• **What to produce**: Lines from the line with "bpy.context.view_layer.objects.active = body" to the line with "bpy.ops.object.shade_smooth_by_angle(angle=math.radians(25))" in the entries below, and only those, must be output exactly, with both ends included.

• **Information shown**:
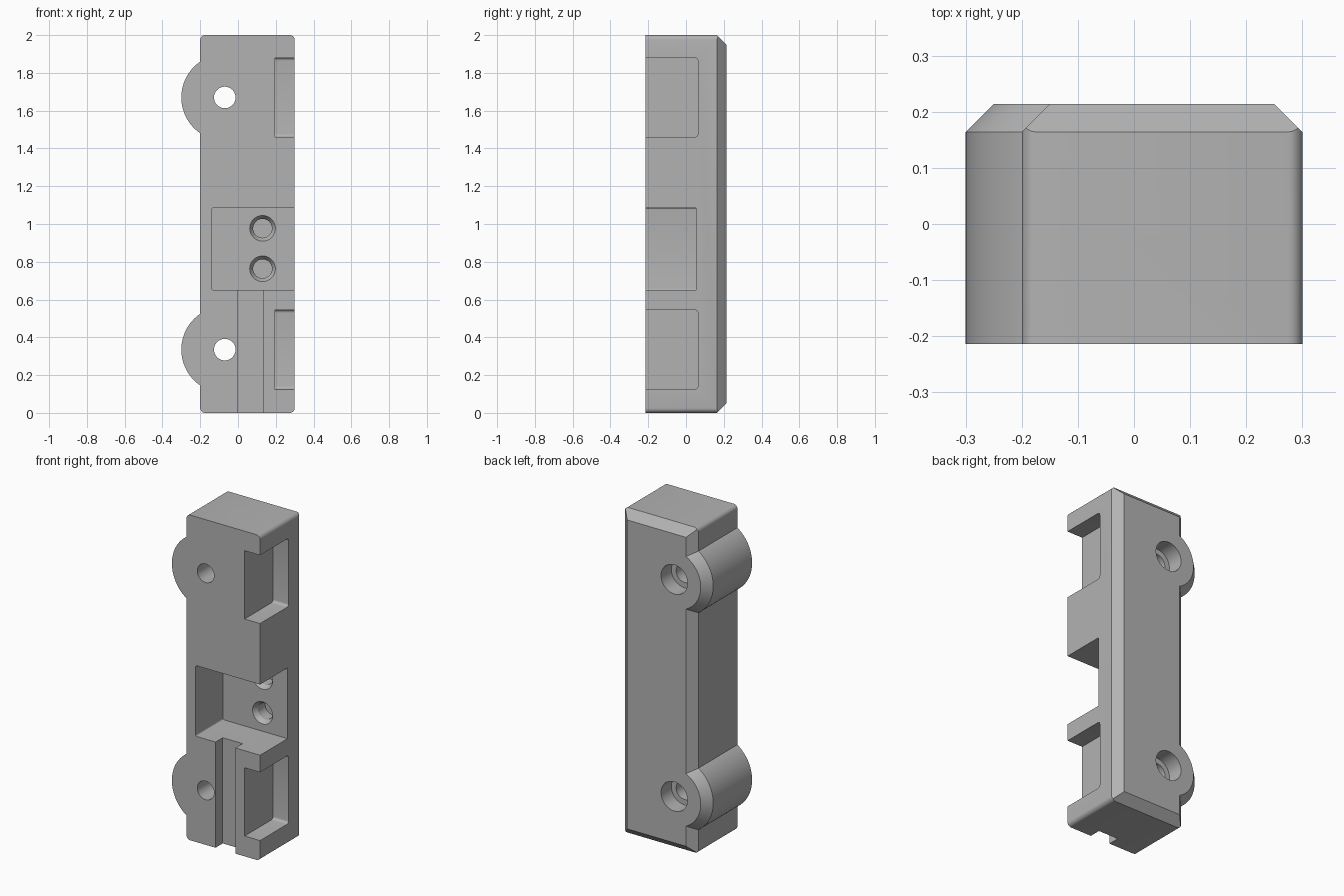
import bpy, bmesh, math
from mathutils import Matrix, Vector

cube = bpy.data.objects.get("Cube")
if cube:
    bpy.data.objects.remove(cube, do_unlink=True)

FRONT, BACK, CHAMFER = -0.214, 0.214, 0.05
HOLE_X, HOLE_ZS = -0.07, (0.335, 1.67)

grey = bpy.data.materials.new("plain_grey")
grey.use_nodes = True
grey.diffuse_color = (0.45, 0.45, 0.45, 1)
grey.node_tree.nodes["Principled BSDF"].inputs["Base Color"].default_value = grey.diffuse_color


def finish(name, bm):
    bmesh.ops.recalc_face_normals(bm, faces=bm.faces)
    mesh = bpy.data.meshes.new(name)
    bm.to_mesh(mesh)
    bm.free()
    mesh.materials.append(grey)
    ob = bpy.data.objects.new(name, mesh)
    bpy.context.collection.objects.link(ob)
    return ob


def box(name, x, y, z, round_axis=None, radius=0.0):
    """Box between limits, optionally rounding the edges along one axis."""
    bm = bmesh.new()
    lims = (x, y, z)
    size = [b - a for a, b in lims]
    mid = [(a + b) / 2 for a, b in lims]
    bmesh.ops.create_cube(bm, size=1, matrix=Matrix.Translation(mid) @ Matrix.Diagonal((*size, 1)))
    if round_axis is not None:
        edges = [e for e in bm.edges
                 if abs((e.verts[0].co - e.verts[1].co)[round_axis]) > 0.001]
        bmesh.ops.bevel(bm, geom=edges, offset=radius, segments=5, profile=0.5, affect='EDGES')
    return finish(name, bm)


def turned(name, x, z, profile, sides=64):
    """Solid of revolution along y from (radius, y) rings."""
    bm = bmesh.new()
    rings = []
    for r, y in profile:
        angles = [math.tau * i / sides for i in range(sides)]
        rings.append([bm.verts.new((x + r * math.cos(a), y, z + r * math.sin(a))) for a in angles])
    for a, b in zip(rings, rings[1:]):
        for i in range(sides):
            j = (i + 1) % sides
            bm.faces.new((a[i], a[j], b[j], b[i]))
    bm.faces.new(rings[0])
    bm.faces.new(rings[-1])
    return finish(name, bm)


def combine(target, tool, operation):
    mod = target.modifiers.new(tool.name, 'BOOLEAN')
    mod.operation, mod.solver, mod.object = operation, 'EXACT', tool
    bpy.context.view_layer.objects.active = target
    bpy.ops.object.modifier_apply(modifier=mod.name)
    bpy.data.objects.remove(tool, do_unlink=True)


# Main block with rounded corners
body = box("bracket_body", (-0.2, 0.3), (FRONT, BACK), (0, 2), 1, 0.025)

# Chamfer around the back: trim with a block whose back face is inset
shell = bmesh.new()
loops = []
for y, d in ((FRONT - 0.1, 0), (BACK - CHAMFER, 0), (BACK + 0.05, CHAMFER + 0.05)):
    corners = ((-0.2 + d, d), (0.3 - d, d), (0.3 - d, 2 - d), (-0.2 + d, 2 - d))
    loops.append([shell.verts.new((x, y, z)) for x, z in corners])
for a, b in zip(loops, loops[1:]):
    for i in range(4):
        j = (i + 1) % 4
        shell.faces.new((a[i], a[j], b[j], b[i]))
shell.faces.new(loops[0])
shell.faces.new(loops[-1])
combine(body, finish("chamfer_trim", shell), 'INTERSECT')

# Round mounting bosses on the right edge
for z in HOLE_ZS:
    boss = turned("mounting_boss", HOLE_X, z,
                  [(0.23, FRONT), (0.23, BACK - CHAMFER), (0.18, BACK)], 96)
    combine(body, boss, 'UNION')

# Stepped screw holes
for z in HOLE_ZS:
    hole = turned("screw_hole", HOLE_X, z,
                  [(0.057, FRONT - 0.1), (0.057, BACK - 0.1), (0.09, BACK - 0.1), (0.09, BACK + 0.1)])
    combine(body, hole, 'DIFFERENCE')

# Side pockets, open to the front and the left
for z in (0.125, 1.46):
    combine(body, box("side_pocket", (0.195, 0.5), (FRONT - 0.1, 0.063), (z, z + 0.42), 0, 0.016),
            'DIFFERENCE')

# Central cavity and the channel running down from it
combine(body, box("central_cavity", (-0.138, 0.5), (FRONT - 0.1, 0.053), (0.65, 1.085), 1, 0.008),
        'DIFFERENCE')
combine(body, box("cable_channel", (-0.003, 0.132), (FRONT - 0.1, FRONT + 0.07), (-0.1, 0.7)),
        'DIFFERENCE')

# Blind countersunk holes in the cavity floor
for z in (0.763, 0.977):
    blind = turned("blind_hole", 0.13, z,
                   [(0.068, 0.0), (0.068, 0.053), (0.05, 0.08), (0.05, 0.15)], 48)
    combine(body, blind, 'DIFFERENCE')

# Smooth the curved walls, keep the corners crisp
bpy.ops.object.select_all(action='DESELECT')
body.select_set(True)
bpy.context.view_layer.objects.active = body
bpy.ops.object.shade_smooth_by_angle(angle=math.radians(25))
---
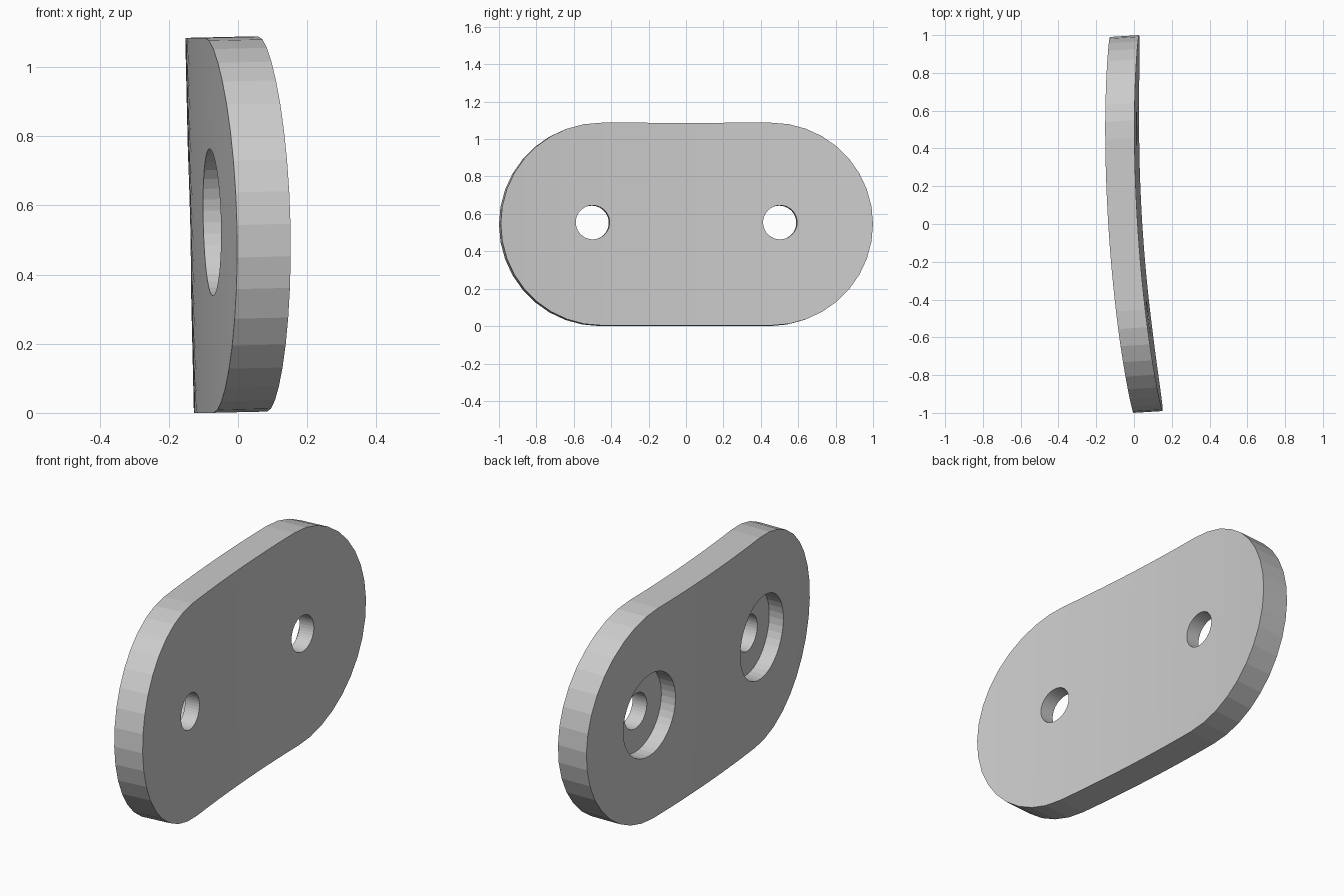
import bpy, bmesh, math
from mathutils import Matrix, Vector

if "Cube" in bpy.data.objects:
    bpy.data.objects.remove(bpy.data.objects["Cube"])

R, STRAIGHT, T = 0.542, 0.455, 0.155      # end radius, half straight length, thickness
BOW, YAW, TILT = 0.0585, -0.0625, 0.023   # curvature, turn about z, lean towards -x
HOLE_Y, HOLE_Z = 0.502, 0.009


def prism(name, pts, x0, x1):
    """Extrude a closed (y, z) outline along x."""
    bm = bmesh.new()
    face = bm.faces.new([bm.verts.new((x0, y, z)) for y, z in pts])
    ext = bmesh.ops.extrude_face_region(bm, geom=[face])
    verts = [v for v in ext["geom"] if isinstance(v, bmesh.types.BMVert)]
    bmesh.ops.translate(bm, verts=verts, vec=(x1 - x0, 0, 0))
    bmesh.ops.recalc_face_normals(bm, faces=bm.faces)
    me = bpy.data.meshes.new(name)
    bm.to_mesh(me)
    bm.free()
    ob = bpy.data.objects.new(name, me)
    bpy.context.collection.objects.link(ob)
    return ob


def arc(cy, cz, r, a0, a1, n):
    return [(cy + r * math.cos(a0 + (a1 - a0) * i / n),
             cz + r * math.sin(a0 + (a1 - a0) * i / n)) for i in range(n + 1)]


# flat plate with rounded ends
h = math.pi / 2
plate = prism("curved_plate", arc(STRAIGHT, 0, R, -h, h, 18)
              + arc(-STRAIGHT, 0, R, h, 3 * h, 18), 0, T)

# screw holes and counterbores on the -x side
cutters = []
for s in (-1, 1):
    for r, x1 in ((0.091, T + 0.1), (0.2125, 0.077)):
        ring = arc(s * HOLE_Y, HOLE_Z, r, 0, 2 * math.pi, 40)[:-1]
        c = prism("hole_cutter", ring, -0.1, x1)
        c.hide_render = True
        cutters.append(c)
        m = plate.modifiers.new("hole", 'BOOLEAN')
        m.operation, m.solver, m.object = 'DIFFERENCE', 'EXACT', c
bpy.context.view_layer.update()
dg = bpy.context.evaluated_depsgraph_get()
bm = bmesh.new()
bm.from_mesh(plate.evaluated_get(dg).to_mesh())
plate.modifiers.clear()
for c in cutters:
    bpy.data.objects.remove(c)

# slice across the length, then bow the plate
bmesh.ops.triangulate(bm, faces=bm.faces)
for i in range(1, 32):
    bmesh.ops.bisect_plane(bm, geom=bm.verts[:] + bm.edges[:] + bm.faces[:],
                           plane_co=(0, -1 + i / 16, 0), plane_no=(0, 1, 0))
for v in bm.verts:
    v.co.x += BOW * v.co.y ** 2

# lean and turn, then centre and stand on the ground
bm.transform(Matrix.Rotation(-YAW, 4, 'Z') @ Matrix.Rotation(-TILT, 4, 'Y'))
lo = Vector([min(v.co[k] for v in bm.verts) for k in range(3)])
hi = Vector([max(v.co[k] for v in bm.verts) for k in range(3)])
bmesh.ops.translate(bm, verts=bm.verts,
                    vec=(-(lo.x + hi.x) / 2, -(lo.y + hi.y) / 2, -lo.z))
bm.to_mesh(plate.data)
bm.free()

• **Answer to the exercise**:
bpy.context.view_layer.objects.active = body
bpy.ops.object.shade_smooth_by_angle(angle=math.radians(25))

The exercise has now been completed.